# Question 30c24

Apr 19, 2015

Your tool of choice for stoichiometry problems is the mole ratio.

For your balanced chemical equation, you have

$\textcolor{red}{2} N {H}_{3 \left(g\right)} + \textcolor{b l u e}{7} {O}_{2 \left(g\right)} \to \textcolor{g r e e n}{4} N {O}_{2 \left(g\right)} + 6 {H}_{2} {O}_{\left(l\right)}$

Notice that you need $\textcolor{red}{2}$ moles of ammonia to react with $\textcolor{b l u e}{7}$ moles of oxygen gas in order to produce $\textcolor{g r e e n}{4}$ moles of nitrogen dioxide and 6 moles of water.

For the compounds involved in your reaction, you will always have the same ratios between the number of moles of each that react.

So, if you have 5.64 moles of oxygen that react, you'd need

5.64cancel("moles "O_2) * (color(red)(2)" moles "NH_3)/(color(blue)(7)cancel("moles "O_2)) = "1.61 moles " $N {H}_{3}$

Likewise, if 3.27 moles of oxygen react, you will produce

3.27cancel("moles "O_2) * (color(green)(4)" moles "NO_2)/(color(blue)(7)cancel("moles "O_2)) = "1.87 moles " $N {O}_{2}$

For the third scenario, you were given mass, not moles.
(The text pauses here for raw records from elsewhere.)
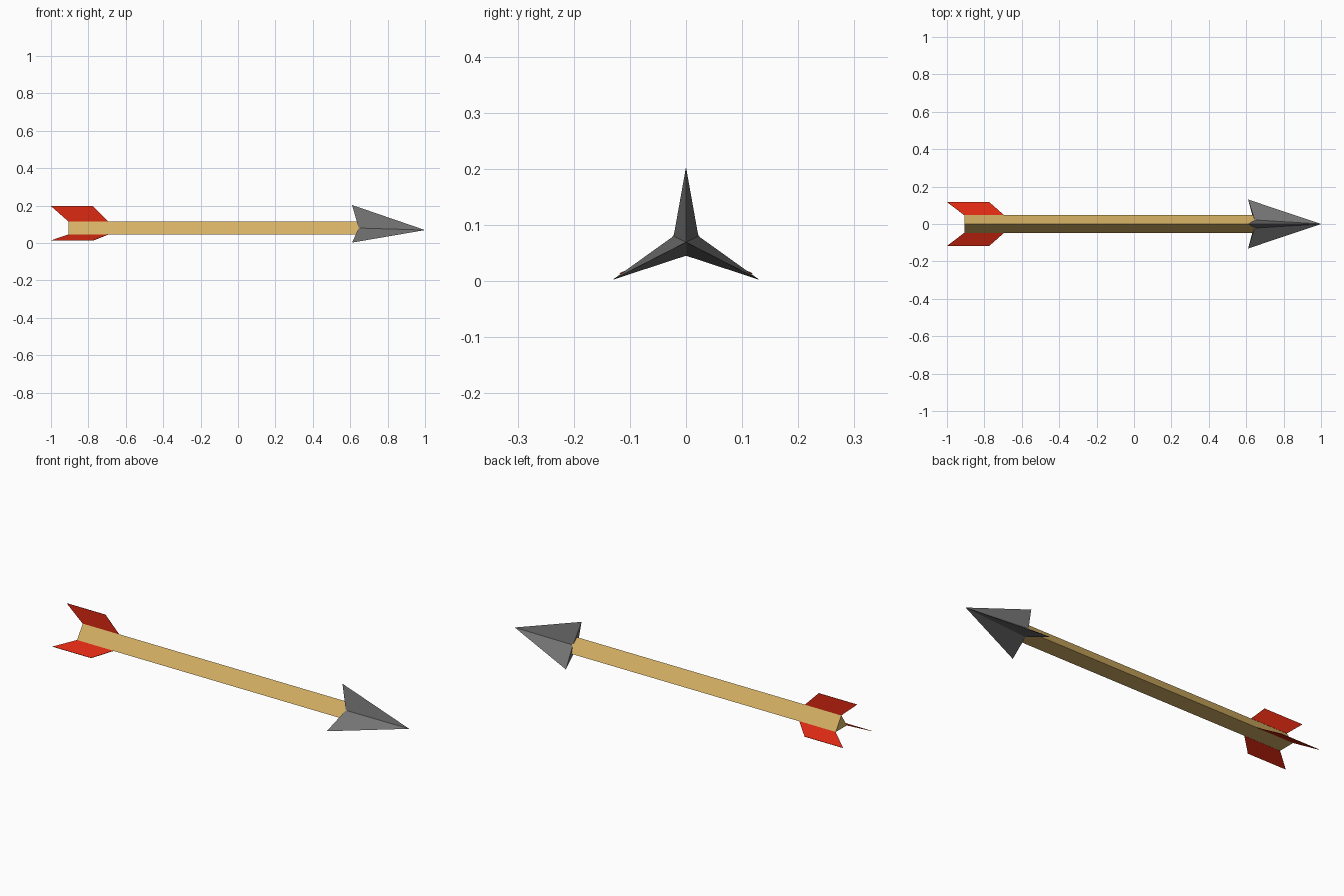
import bpy
from mathutils import Vector

if "Cube" in bpy.data.objects:
    bpy.data.objects.remove(bpy.data.objects["Cube"])

AXIS_Z = 0.069


def material(name, colour):
    m = bpy.data.materials.new(name)
    m.diffuse_color = (*colour, 1)
    m.use_nodes = True
    m.node_tree.nodes["Principled BSDF"].inputs["Base Color"].default_value = m.diffuse_color
    return m


wood = material("pale wood", (0.67, 0.44, 0.13))
red = material("red feather", (0.72, 0.022, 0.006))
steel = material("dark steel", (0.17, 0.17, 0.17))


def build(name, verts, faces, mat):
    me = bpy.data.meshes.new(name)
    me.from_pydata(verts, [], faces)
    me.materials.append(mat)
    ob = bpy.data.objects.new(name, me)
    bpy.context.collection.objects.link(ob)
    return ob


# shaft: triangular prism with its ridge upwards
corners = [(0, 0.115), (-0.047, 0.045), (0.047, 0.045)]
build("shaft",
      [(x, y, z) for x in (-0.907, 0.65) for y, z in corners],
      [(0, 2, 1), (3, 4, 5)] + [(i, (i + 1) % 3, (i + 1) % 3 + 3, i + 3) for i in range(3)],
      wood)

# arrowhead: three-bladed star tapering to a point, barbs swept back
star = [(0.61, 0, 0.203), (0.645, -0.022, 0.080),
        (0.61, -0.131, 0.002), (0.645, 0, 0.045),
        (0.61, 0.131, 0.002), (0.645, 0.022, 0.080)]
head = star + [(1.0, 0, AXIS_Z), (0.65, 0, AXIS_Z)]
build("arrowhead", head,
      [f for i in range(6) for f in ((i, (i + 1) % 6, 6), ((i + 1) % 6, i, 7))],
      steel)

# feathers: thin swept vanes, one on each shaft corner
tips = [(0, 0.197), (-0.118, 0.013), (0.118, 0.013)]
for name, (cy, cz), (ty, tz) in zip(("top", "front", "back"), corners, tips):
    root, tip = Vector((0, cy, cz)), Vector((0, ty, tz))
    side = (tip - root).cross(Vector((1, 0, 0))).normalized() * 0.001
    outline = [(-0.907, root), (-0.695, root), (-0.775, tip), (-1.0, tip)]
    verts = [p + Vector((x, 0, 0)) + s for s in (-side, side) for x, p in outline]
    build(name + "_feather", verts,
          [(0, 1, 2, 3), (7, 6, 5, 4)]
          + [(i, i + 4, (i + 1) % 4 + 4, (i + 1) % 4) for i in range(4)],
          red)

# make every face point outwards
import bmesh
for ob in bpy.context.collection.objects:
    bm = bmesh.new()
    bm.from_mesh(ob.data)
    bmesh.ops.recalc_face_normals(bm, faces=bm.faces)
    bm.to_mesh(ob.data)
    bm.free()
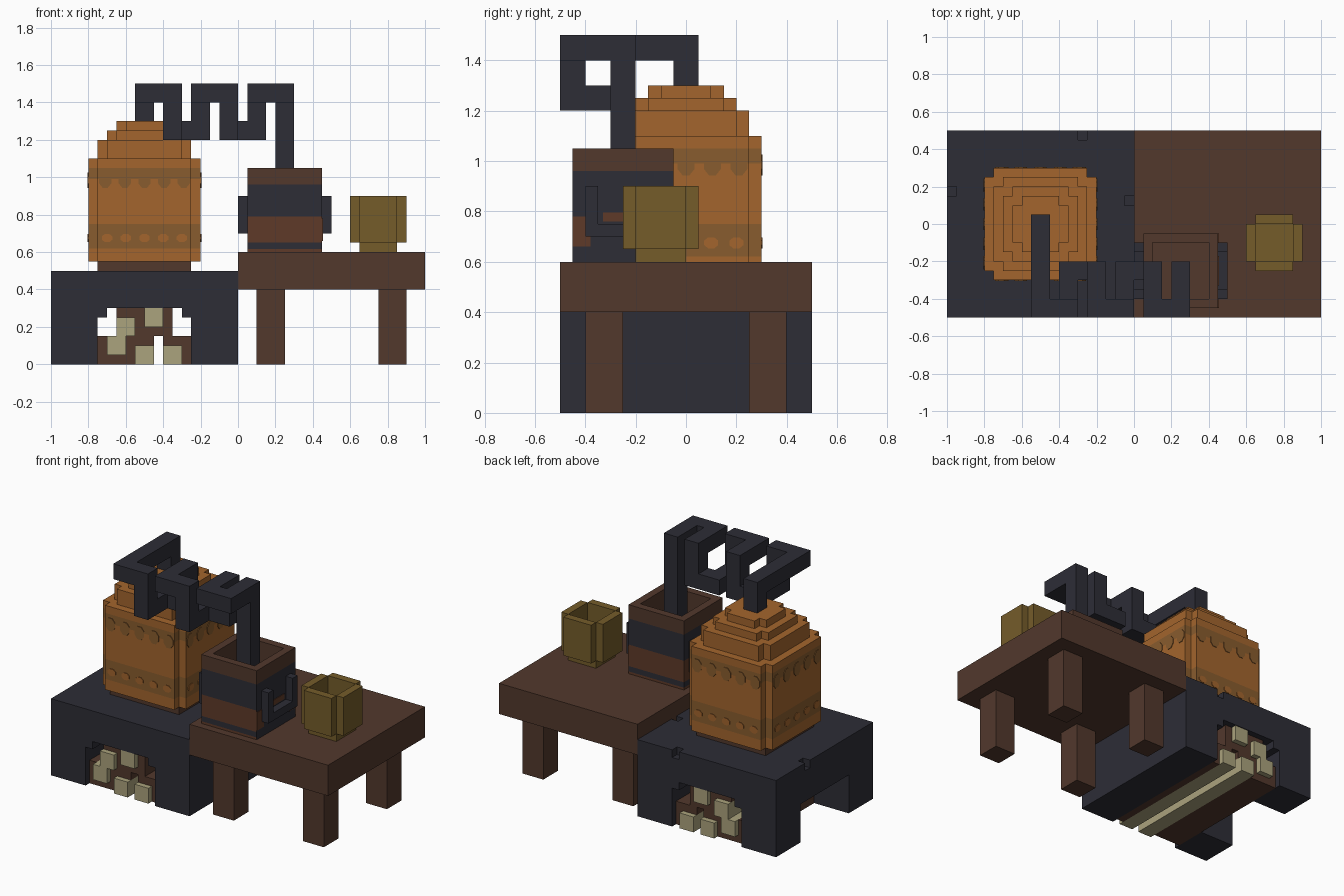
import bpy, bmesh, math
from mathutils import Vector

cube = bpy.data.objects.get("Cube")
if cube:
    bpy.data.objects.remove(cube, do_unlink=True)


def material(name, rgb):
    lin = [((c / 255 + 0.055) / 1.055) ** 2.4 for c in rgb] + [1]
    m = bpy.data.materials.new(name)
    m.use_nodes = True
    m.diffuse_color = lin
    m.node_tree.nodes["Principled BSDF"].inputs["Base Color"].default_value = lin
    return m


IRON = material("dark iron", (45, 45, 54))
WOOD = material("brown wood", (82, 56, 44))
STAVE = material("reddish wood", (95, 58, 40))
COPPER = material("copper", (163, 101, 45))
TARNISH = material("tarnished copper", (137, 92, 46))
BRASS = material("brass", (117, 92, 42))
CREAM = material("cut wood", (171, 163, 125))


def finish(name, bm, mats):
    bmesh.ops.recalc_face_normals(bm, faces=bm.faces)
    me = bpy.data.meshes.new(name)
    bm.to_mesh(me)
    bm.free()
    for m in mats:
        me.materials.append(m)
    ob = bpy.data.objects.new(name, me)
    bpy.context.scene.collection.objects.link(ob)
    return ob


def boxes(name, mat, *spans):
    """Each span is x0, x1, y0, y1, z0, z1."""
    bm = bmesh.new()
    for s in spans:
        lo, hi = Vector(s[::2]), Vector(s[1::2])
        made = bmesh.ops.create_cube(bm, size=1)["verts"]
        for v in made:
            v.co = (lo + hi) / 2 + v.co * (hi - lo)
    return finish(name, bm, [mat])


def square(cx, cy, r):
    return [(cx - r, cy - r), (cx + r, cy - r), (cx + r, cy + r), (cx - r, cy + r)]


def plus(cx, cy, r, cut=0.05):
    q, pts = r - cut, []
    for sx, sy in ((1, 1), (-1, 1), (-1, -1), (1, -1)):
        corner = [(sx * r, sy * q), (sx * q, sy * q), (sx * q, sy * r)]
        pts += corner if sx * sy > 0 else corner[::-1]
    return [(cx + x, cy + y) for x, y in pts]


def loft(name, rings, bands, mats):
    """Rings are (outline, z); bands holds the material slot between rings."""
    bm = bmesh.new()
    loops = [[bm.verts.new((x, y, z)) for x, y in poly] for poly, z in rings]
    n = len(loops[0])
    for a, b, slot in zip(loops, loops[1:], bands):
        for i in range(n):
            j = (i + 1) % n
            bm.faces.new((a[i], a[j], b[j], b[i])).material_index = slot
    bm.faces.new(loops[0][::-1]).material_index = bands[0]
    bm.faces.new(loops[-1]).material_index = bands[-1]
    return finish(name, bm, mats)


def spots(name, mat, places, rx, rz, sides=8):
    """Thin oval plates; places are (centre, turn about z)."""
    bm = bmesh.new()
    for (x, y, z), turn in places:
        ux, uy = math.cos(turn), math.sin(turn)
        rim = []
        for k in range(sides):
            a = math.tau * (k + 0.5) / sides
            rim.append(bm.verts.new((x + ux * rx * math.cos(a), y + uy * rx * math.cos(a), z + rz * math.sin(a))))
        f = bm.faces.new(rim)
        out = Vector((uy, -ux, 0)) * 0.004
        ext = bmesh.ops.extrude_face_region(bm, geom=[f])["geom"]
        bmesh.ops.translate(bm, vec=out, verts=[v for v in ext if isinstance(v, bmesh.types.BMVert)])
    return finish(name, bm, [mat])


# Stove block with arched tunnel, side vent and chipped edges
stove = boxes("stove", IRON, (-1, 0, -0.5, 0.5, 0, 0.5))
cuts = {
    "tunnel_cutter": (-0.75, -0.25, -0.6, 0.6, -0.1, 0.25),
    "arch_cutter": (-0.7, -0.3, -0.6, 0.6, 0.2, 0.3),
    "vent_cutter": (-1.1, -0.7, -0.25, 0.25, -0.1, 0.25),
    "back_chip_cutter": (-0.3, -0.25, 0.45, 0.6, 0.45, 0.6),
    "outer_chip_cutter": (-1.1, -0.95, 0.15, 0.2, 0.45, 0.6),
    "inner_chip_cutter": (-0.05, 0.1, 0.1, 0.15, 0.45, 0.6),
}
for name, span in cuts.items():
    cutter = boxes(name, IRON, span)
    cutter.hide_render = True
    cutter.hide_viewport = True
    mod = stove.modifiers.new(name, 'BOOLEAN')
    mod.operation = 'DIFFERENCE'
    mod.solver = 'EXACT'
    mod.object = cutter
bpy.context.view_layer.update()
baked = bpy.data.meshes.new_from_object(stove.evaluated_get(bpy.context.evaluated_depsgraph_get()))
stove.modifiers.clear()
stove.data = baked
for name in cuts:
    bpy.data.objects.remove(bpy.data.objects[name], do_unlink=True)

# Split logs: a cut core in one corner, bark on the other two sides
bark, core = [], []
for x, z, right, top in ((-0.75, 0, 1, 1), (-0.6, 0, 1, 0), (-0.4, 0, 0, 0),
                         (-0.65, 0.15, 0, 0), (-0.5, 0.15, 0, 1)):
    cx, cz = x + 0.05 * right, z + 0.05 * top
    bx = x if right else x + 0.1
    bz = z if top else z + 0.1
    core.append((cx, cx + 0.1, -0.495, 0.495, cz, cz + 0.1))
    bark.append((bx, bx + 0.05, -0.46, 0.46, z, z + 0.15))
    bark.append((cx, cx + 0.1, -0.46, 0.46, bz, bz + 0.05))
boxes("log_bark", WOOD, *bark)
boxes("log_cores", CREAM, *core)

# Copper still: foot, banded body and stepped dome
SX = -0.5
boxes("still_foot", WOOD, (-0.75, -0.25, -0.25, 0.25, 0.5, 0.55))
body = plus(SX, 0, 0.3)
loft("still_body", [(body, z) for z in (0.55, 0.62, 0.75, 0.99, 1.05, 1.1)],
     [0, 1, 0, 1, 0], [COPPER, TARNISH])
for i, (r, z0, z1) in enumerate(((0.25, 1.1, 1.2), (0.2, 1.2, 1.25), (0.15, 1.25, 1.3))):
    outline = plus(SX, 0, r)
    loft(f"dome_step_{i + 1}", [(outline, z0), (outline, z1)], [0], [COPPER])

drips, dots = [], []
for side in range(4):
    t = side * math.pi / 2
    for k in range(-2, 3):
        for store, step, z in ((drips, 0.105, 0.985), (dots, 0.1, 0.675)):
            d = k * step
            store.append(((SX + d * math.cos(t) + 0.3 * math.sin(t),
                           d * math.sin(t) - 0.3 * math.cos(t), z), t))
spots("still_drips", TARNISH, drips, 0.036, 0.045)
spots("still_dots", COPPER, dots, 0.03, 0.024)

# Condenser pipe: a square tube following a stepped coil
path = [Vector((SX, 0, 1.25)), Vector((SX, 0, 1.45)), Vector((SX, -0.45, 1.45))]
for x in (-0.35, -0.05):
    path += [Vector(p) for p in ((x, -0.45, 1.45), (x, -0.45, 1.25), (x, -0.25, 1.25),
                                 (x + 0.15, -0.25, 1.25), (x + 0.15, -0.25, 1.45),
                                 (x + 0.15, -0.45, 1.45))]
path += [Vector(p) for p in ((0.25, -0.45, 1.45), (0.25, -0.25, 1.45), (0.25, -0.25, 0.8))]
tube = []
for a, b in zip(path, path[1:]):
    span = []
    for i in range(3):
        span += [min(a[i], b[i]) - 0.05, max(a[i], b[i]) + 0.05]
    tube.append(span)
boxes("condenser_pipe", IRON, *tube)

# Table
boxes("table_top", WOOD, (0, 1, -0.5, 0.5, 0.4, 0.6))
boxes("table_legs", WOOD, *[(x, x + 0.15, y, y + 0.15, 0, 0.4)
                            for x in (0.1, 0.75) for y in (-0.4, 0.25)])

# Open barrel with iron hoops
outer, inner = square(0.25, -0.25, 0.2), square(0.25, -0.25, 0.15)
barrel = loft("barrel", [(outer, z) for z in (0.6, 0.615, 0.65, 0.79, 0.96, 1.05)]
              + [(inner, 1.05), (inner, 0.65)],
              [2, 1, 2, 1, 0, 0, 0], [WOOD, IRON, STAVE])
for p in barrel.data.polygons:
    if p.center.x > 0.44 and p.center.z < 0.9:
        p.material_index = 1
boxes("barrel_patches", STAVE, (0.45, 0.454, -0.45, -0.38, 0.66, 0.78),
      (0.45, 0.454, -0.33, -0.17, 0.76, 0.795), (0.45, 0.454, -0.12, -0.05, 0.66, 0.78))
for name, x in (("barrel_handle_right", 0), ("barrel_handle_left", 0.45)):
    boxes(name, IRON, (x, x + 0.05, -0.4, -0.35, 0.75, 0.9),
          (x, x + 0.05, -0.15, -0.1, 0.75, 0.9), (x, x + 0.05, -0.4, -0.1, 0.7, 0.75))

# Brass cup: four walls round a raised floor
boxes("cup", BRASS, (0.65, 0.85, -0.2, 0, 0.6, 0.68),
      (0.6, 0.65, -0.2, 0, 0.65, 0.9), (0.85, 0.9, -0.2, 0, 0.65, 0.9),
      (0.65, 0.85, -0.25, -0.2, 0.65, 0.9), (0.65, 0.85, 0, 0.05, 0.65, 0.9))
To go from mass to moles, use ammonia's molar mass, which represents the mass of 1 mole of the substance

8.95cancel("g") * ("1 mole "NH_3)/(17.031cancel("g")) = "0.5255 moles " $N {H}_{3}$

Once you have the moles, use the mole ratio that exists between ammonia and water

0.5255cancel("moles "NH_3) * ("7 moles "H_2O)/(color(red)(2)" moles "NH_3) = "1.84 moles "# ${H}_{2} O$